The Support and Engage (RAISE) Family Caregivers Act offers some help for family caregivers.
Back in 1998 through 2007, my sisters and I cared for our parents. Our mother lived with several chronic diseases, and father lived with Alzheimer's disease. We were among America's 40 million family caregivers. At the time, I was working full-time but both sisters were retired.
It's difficult to combine caregiving and working because both are full-time. I've often heard the saying, "There's no leaving the job at 5:00 PM, an employee will always bring the workday home." I found out as a caregiver, the same goes for elder care, "A family caregiver never leaves the worry and stress about parent care in the home, they'll bring the concerns and issues with them to work." That was my story. It was difficult to separate the two.
Each day, I prayed to win the lotto so I could be with my parents, since their care demanded a lot of assistance. I asked HR for Family Medical Leave but was rejected. Back in early 2000, HR didn't get how elder care was such an issue, however, they could relate to child care much easier.
In June of 2017, I praised Congress for passing the bipartisan Recognize, Assist, Include, Support and Engage (RAISE) Family Caregivers Act." Hooray for families! And on January 22nd, the US President signed into law the RAISE Family Caregivers Act. It's the first step in creating a national strategy aimed at the relatives and partners who provide care.
How the Support and Engage (RAISE) Family Caregivers Act can Help
One of the goals of RAISE is to increase financial security for family caregivers -- it's a much needed support for those of us giving care. I know the types of financial supports I'd like to have seen back in my caregiving days, like earned credits in Social Security if I took a leave of absence. Also, work-related strategies like telecommute, or part-time and flexible hours would have been a big relief. But that was early to mid-2000's. Today, employers and HR departments tilt in favor of elderly caregiving.
Here are other examples that the Seniorcare.com Aging Council hope to see in the near future:
How experts feel the RAISE Act can help

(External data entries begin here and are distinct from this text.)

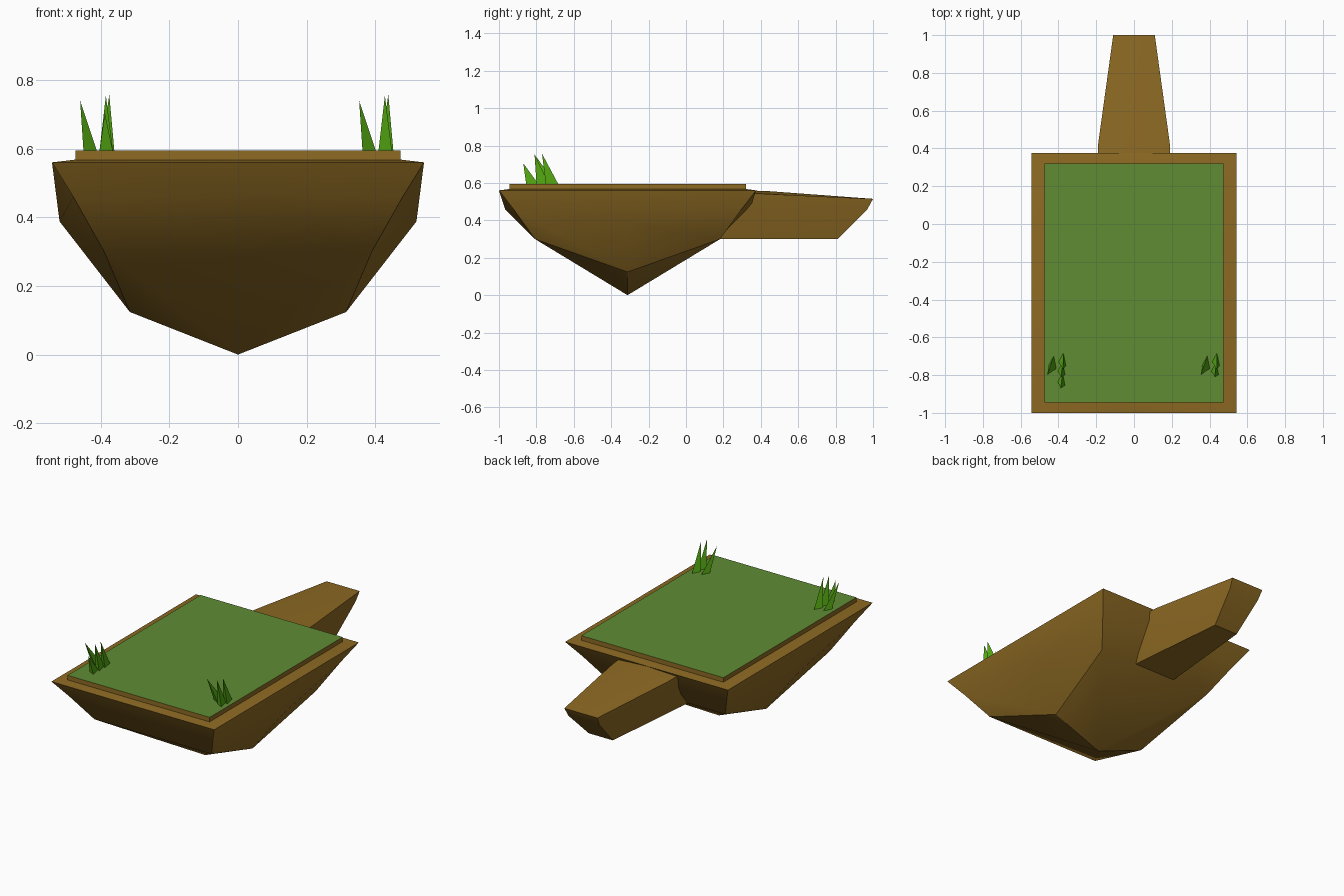
import bpy, bmesh
from mathutils import Vector

if "Cube" in bpy.data.objects:
    bpy.data.objects.remove(bpy.data.objects["Cube"], do_unlink=True)


def material(name, rgb):
    m = bpy.data.materials.new(name)
    m.use_nodes = True
    m.diffuse_color = (*rgb, 1)
    m.node_tree.nodes["Principled BSDF"].inputs["Base Color"].default_value = (*rgb, 1)
    return m


earth = material("earth_brown", (0.27, 0.145, 0.017))
turf = material("turf_green", (0.115, 0.265, 0.034))
blade_green = material("blade_green", (0.09, 0.40, 0.006))


def finish(bm, name, mats, smooth=None):
    bmesh.ops.recalc_face_normals(bm, faces=bm.faces)
    mesh = bpy.data.meshes.new(name)
    bm.to_mesh(mesh)
    bm.free()
    for m in mats:
        mesh.materials.append(m)
    obj = bpy.data.objects.new(name, mesh)
    bpy.context.collection.objects.link(obj)
    if smooth:
        bpy.ops.object.select_all(action="DESELECT")
        obj.select_set(True)
        bpy.context.view_layer.objects.active = obj
        bpy.ops.object.shade_smooth_by_angle(angle=smooth)
    return obj


def bridge(bm, a, b):
    n = len(a)
    for i in range(n):
        j = (i + 1) % n
        bm.faces.new((a[i], a[j], b[j], b[i]))


MID_Y = -0.3125


def island_ring(bm, corner, end_mid, side_mid):
    """Eight points: corners alternating with the middles of the four sides."""
    cx, cy, cz = corner
    ey, ez = end_mid
    sx, sz = side_mid
    pts = [(cx, -cy, cz), (sx, 0, sz), (cx, cy, cz), (0, ey, ez),
           (-cx, cy, cz), (-sx, 0, sz), (-cx, -cy, cz), (0, -ey, ez)]
    return [bm.verts.new((x, y + MID_Y, z)) for x, y, z in pts]


# Floating earth body, tapering to a point below
bm = bmesh.new()
rings = [
    island_ring(bm, (0.475, 0.63, 0.568), (0.63, 0.568), (0.475, 0.568)),
    island_ring(bm, (0.542, 0.6875, 0.56), (0.6875, 0.56), (0.542, 0.56)),
    island_ring(bm, (0.48, 0.61, 0.46), (0.655, 0.46), (0.52, 0.388)),
    island_ring(bm, (0.39, 0.495, 0.30), (0.495, 0.30), (0.315, 0.124)),
]
for upper, lower in zip(rings, rings[1:]):
    bridge(bm, upper, lower)
bm.faces.new(rings[0])
apex = bm.verts.new((0, MID_Y, 0))
low = rings[-1]
for i in range(8):
    bm.faces.new((low[i], low[(i + 1) % 8], apex))
finish(bm, "earth_body", [earth], 0.5)

# Path spur reaching out behind, each section leaning outward at the top
bm = bmesh.new()
sections = []
for (tx, ty, tz, crown), (mx, my), (bx, by) in (
        ((0.195, 0.32, 0.547, 0.56), (0.18, 0.29), (0.143, 0.12)),
        ((0.189, 0.43, 0.541, 0.557), (0.174, 0.39), (0.135, 0.24)),
        ((0.11, 1.0, 0.515, 0.515), (0.103, 0.97), (0.08, 0.81))):
    half = [(bx, by, 0.30), (mx, my, 0.46), (tx, ty, tz)]
    pts = half + [(0, ty, crown)] + [(-x, y, z) for x, y, z in reversed(half)]
    sections.append([bm.verts.new(p) for p in pts])
for a, b in zip(sections, sections[1:]):
    bridge(bm, a, b)
bm.faces.new(sections[0])
end = sections[-1]
bm.faces.new((end[0], end[1], end[5], end[6]))
bm.faces.new(end[1:6])
finish(bm, "path_spur", [earth], 0.5)

# Raised slab with turf on its top face
bm = bmesh.new()
bmesh.ops.create_cube(bm, size=1)
for v in bm.verts:
    v.co = Vector((v.co.x * 0.946, v.co.y * 1.265 + MID_Y, 0.578 + v.co.z * 0.034))
bmesh.ops.recalc_face_normals(bm, faces=bm.faces)
for f in bm.faces:
    f.material_index = 1 if f.normal.z > 0.5 else 0
finish(bm, "turf_slab", [earth, turf])


# Grass tufts made of leaning three-sided blades
def add_blade(bm, base, tip, w=0.02, d=0.034):
    x, y = base
    foot = [bm.verts.new((x + dx, y + dy, 0.59))
            for dx, dy in ((-w, -d * 0.4), (w, -d), (w * 0.3, d))]
    top = bm.verts.new(tip)
    bm.faces.new(foot)
    for i in range(3):
        bm.faces.new((foot[i], foot[(i + 1) % 3], top))


blades = [((-0.02, -0.73), (-0.05, -0.80, 0.74)),
          ((0.026, -0.765), (0.025, -0.81, 0.755)),
          ((0.03, -0.715), (0.035, -0.77, 0.757)),
          ((0.026, -0.82), (0.022, -0.87, 0.705))]
for name, cx, count in (("grass_tuft_right", -0.41, 4), ("grass_tuft_left", 0.403, 3)):
    bm = bmesh.new()
    for (bx, by), (tx, ty, tz) in blades[:count]:
        add_blade(bm, (bx + cx, by), (tx + cx, ty, tz))
    finish(bm, name, [blade_green])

- "Provide a Social Security earnings credit to family caregivers who take unpaid time away from employment, either by leaving their job or reducing hours. This prevents future Social Security benefits from being penalized due to caregiving. 2) Expand government programs that pay family caregivers. 3) Expand benefits programs and tax credits that help with out-of-pocket caregiving expenses." Connie Chow, DailyCaring.com
- Many family caregivers give up jobs to be able to care for an aging or ailing family member. Being able to access Medicare or another medical insurance program would allow them to take care of themselves as well as someone else. Further, if a caregiver, usually a woman, stops working, her retirement is jeopardized. Most programs for the elderly/caregivers are for those who qualify for Medicaid, thus eliminating benefits for those who are over the Medicaid limit and they are the ones who need help the most." Donna Schempp, LCSW At Home with Growing Older.
- "One of my clients who works for a large law firm has a HR department that does many of the phone calls and research family caregivers often need to do during work hours." Margo Rose, BodyAwareGrieving.com
- "A lump sum policy can be used to pay relatives or partners providing home-based custodial care. Since Medicare does not pay for custodial care, we recommend lump sum first diagnosis (cancer/heart attack/stroke) insurance and/or a whole life policy. A whole life policy that has accumulated cash value can also assure financial security for family caregivers and allow seniors to remain in their home." Maureen Fitzgerald, Ph.D., BestMedigapRate.com
- "The problem with the current support services and financial reimbursement for caregivers is that it all runs through the Medicaid system. You have to be already impoverished to get the little bit of help offered. Opening Adult Day Care centers and offering financial help through unemployment insurance or social security to people above the Medicaid limits would go a long way to provide financial security. It doesn't seem possible though with Social Security already under attack." Caren Isaacs , GetHealthHelp.com
- "Financial security will become a major problem in the United States given current demographic predictions. Individuals are outliving their retirement savings and have, in general, not saved enough for the astronomical cost of home care. I believe that advanced planning is advised so that as many contingencies are covered as is possible. Working with a professional financial planner as early in the aging process as is practicable would be wise." Marci Lobel-Esrig, Silverbills.com
- "One of the biggest issues that arise when relatives and partners step in as caregivers is that they typically have to give up some earning capacity. They're investing hours to care for loves ones and sacrificing compensation as they do. There must be formal measures in place to help make up for that lost income, and it would seem that tax incentives and tax credits would be a natural place to start." Wendi Burkhardt, Silvernest.com
- "Education! Every family should understand the financial implications associated with caring for an elderly or disabled loved one. Education should at a minimum include estimates of realistic costs associated with care, general information about the differences between Medicare and Medicaid, and the importance of purchasing long-term care insurance well in advance of any potential need." Eboni Green, CaregiverSupportServices.com
The RAISE Family Caregiving Act is finally here and one that America's first responders in elderly care are eager to see what's next.